Sage is an excellent remedy for infection or ulceration of the mouth, skin, or digestive tract. Most of its antimicrobial activity is attributable to its content of thujone, a volatile oil that is effective against a wide variety of harmful bacteria. In the mouth, a strong sage tea or tincture is useful for treating or preventing gingivitis, as well as infection that may be secondary to injury or dental surgery.
For mild bacterial or fungal infections, sage tea can be added to drinking water. Make it by steeping one tablespoon of the dried leaves in a cup of near-boiling water. Stir the mixture frequently until it has cooled to lukewarm. Strain out the plant material, but don’t discard it if you are treating a localized gum infection; it can be used as a poultice by applying the wet herb directly to the affected area.
If your companion doesn’t like the taste of sage tea, try sweetening it with a little honey (which has healing properties as well). The sweetened tea can be fed at a rate of one fluid ounce per 20 pounds of your dog’s body weight, twice or three times daily.
Used in the form of a rinse, sage tea is useful for bacterial or fungal infections of the skin, and is especially wonderful when mixed in equal parts with rosemary and thyme teas.
Most of the medicinal activity in thyme is attributable to the volatile oils thymol and carvacrol. Thymol is a very good antiseptic for the mouth and throat, and useful for fighting gingivitis. In fact, thymol is used as an active ingredient in many commercial toothpaste and mouthwash formulas.
Combined with thyme’s infection-fighting qualities are its antitussive and expectorant properties, making the herb useful for raspy, unproductive coughs that are secondary to fungal or bacterial infection.
As an antispasmodic, thyme helps ease bronchial spasms that are related to asthma. A glycerin tincture, or an alcohol tincture that has been sweetened with honey, serves well for most internal applications; use one-quarter of a teaspoon (1ml) for each 30 pounds of your dog’s body weight, fed as needed up to twice daily.
A cooled tea will work too, provided it has been brewed with near-boiling water to draw out the volatile oil constituents. One teaspoon for dogs, ¼ teaspoon for cats, fed directly into the mouth two to three times daily. For infections of the mouth or as a preventative against gingivitis, the tincture or a very strong tea can be directly applied to the gum lines or infected sites with a swab.

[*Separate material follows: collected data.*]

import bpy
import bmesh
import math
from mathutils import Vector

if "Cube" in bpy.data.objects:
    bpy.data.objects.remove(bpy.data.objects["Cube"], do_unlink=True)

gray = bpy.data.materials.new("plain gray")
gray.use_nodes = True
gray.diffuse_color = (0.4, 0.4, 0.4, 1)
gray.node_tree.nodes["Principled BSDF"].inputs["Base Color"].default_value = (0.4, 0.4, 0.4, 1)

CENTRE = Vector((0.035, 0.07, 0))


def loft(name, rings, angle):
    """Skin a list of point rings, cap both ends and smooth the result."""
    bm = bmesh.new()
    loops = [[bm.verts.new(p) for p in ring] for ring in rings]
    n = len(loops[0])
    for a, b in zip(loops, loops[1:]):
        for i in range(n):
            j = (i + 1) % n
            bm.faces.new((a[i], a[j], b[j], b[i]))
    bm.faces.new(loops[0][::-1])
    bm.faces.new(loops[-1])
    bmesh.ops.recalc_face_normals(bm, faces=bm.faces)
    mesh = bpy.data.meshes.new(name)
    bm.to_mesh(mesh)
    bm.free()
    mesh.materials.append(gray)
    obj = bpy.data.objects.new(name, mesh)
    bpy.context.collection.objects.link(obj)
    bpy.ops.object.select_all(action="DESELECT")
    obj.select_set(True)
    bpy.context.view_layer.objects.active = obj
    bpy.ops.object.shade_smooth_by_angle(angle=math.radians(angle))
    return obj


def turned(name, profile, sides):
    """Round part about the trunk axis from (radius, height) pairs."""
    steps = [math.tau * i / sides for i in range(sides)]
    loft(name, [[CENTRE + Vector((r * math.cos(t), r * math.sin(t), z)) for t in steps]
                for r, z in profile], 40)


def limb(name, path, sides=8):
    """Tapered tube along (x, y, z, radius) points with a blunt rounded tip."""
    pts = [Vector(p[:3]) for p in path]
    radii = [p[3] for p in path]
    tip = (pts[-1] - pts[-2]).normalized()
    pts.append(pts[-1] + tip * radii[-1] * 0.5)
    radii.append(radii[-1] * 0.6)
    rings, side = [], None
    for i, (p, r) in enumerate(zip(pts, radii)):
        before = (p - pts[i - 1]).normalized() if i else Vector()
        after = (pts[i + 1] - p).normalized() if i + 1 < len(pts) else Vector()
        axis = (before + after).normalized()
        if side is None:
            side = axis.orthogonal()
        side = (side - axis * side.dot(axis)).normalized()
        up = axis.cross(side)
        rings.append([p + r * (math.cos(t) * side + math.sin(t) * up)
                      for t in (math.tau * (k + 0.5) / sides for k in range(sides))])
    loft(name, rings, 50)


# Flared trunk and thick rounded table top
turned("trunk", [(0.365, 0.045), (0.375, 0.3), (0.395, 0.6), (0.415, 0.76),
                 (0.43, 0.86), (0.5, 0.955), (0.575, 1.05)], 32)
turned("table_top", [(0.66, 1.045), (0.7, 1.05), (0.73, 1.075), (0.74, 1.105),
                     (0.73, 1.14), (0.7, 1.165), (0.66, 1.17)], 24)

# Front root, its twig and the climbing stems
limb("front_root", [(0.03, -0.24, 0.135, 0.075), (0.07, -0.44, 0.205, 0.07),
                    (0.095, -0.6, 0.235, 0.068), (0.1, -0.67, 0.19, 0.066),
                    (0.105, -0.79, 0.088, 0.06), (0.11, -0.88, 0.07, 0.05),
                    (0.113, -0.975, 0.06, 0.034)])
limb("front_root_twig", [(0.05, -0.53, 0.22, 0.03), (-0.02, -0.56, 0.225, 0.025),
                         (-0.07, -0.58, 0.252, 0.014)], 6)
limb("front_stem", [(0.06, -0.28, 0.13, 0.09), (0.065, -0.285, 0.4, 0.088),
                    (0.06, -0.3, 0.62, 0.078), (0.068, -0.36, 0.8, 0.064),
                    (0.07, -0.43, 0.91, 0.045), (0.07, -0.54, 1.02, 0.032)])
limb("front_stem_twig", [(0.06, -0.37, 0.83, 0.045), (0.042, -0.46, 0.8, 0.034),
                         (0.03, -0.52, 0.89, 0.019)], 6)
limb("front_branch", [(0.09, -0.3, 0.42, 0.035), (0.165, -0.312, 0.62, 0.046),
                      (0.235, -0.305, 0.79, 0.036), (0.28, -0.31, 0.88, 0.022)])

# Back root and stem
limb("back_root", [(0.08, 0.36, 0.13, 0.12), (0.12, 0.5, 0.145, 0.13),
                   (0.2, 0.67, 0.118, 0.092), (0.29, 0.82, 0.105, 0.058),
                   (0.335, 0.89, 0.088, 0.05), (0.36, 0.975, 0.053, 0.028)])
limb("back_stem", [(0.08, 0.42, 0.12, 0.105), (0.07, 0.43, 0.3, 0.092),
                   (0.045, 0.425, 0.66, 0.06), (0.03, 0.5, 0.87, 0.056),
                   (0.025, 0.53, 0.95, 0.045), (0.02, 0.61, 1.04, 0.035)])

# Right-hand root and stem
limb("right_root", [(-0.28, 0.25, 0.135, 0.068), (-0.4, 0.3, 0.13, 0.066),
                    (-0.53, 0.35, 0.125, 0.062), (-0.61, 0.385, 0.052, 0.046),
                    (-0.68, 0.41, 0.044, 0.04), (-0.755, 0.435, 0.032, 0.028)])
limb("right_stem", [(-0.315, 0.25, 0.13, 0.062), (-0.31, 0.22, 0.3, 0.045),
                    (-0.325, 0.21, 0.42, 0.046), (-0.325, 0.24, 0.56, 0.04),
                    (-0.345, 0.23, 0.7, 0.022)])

A thyme tea skin rinse, made by steeping one tablespoon of the herb in one quart of near-boiling water) is useful for various fungal or bacterial infections of the skin, especially if combined with equal parts of chamomile tea. Chamomile is another kitchen herb that is so incredibly safe and useful, that I’ll devote an entire article to it in a future issue.
-Greg Tilford is a well-known veterinary herbalist, lecturer, and author. He serves as a consultant and formulator to hundreds of holistic veterinarians throughout the world, and is CEO of Animal’s Apawthecary, a company that develops herbal products specifically for use in animals. He is author of four books on herbs, including All You Ever Wanted to Know About Herbs for Pets (Bowtie, 1999), which he co-authored with his wife, Mary.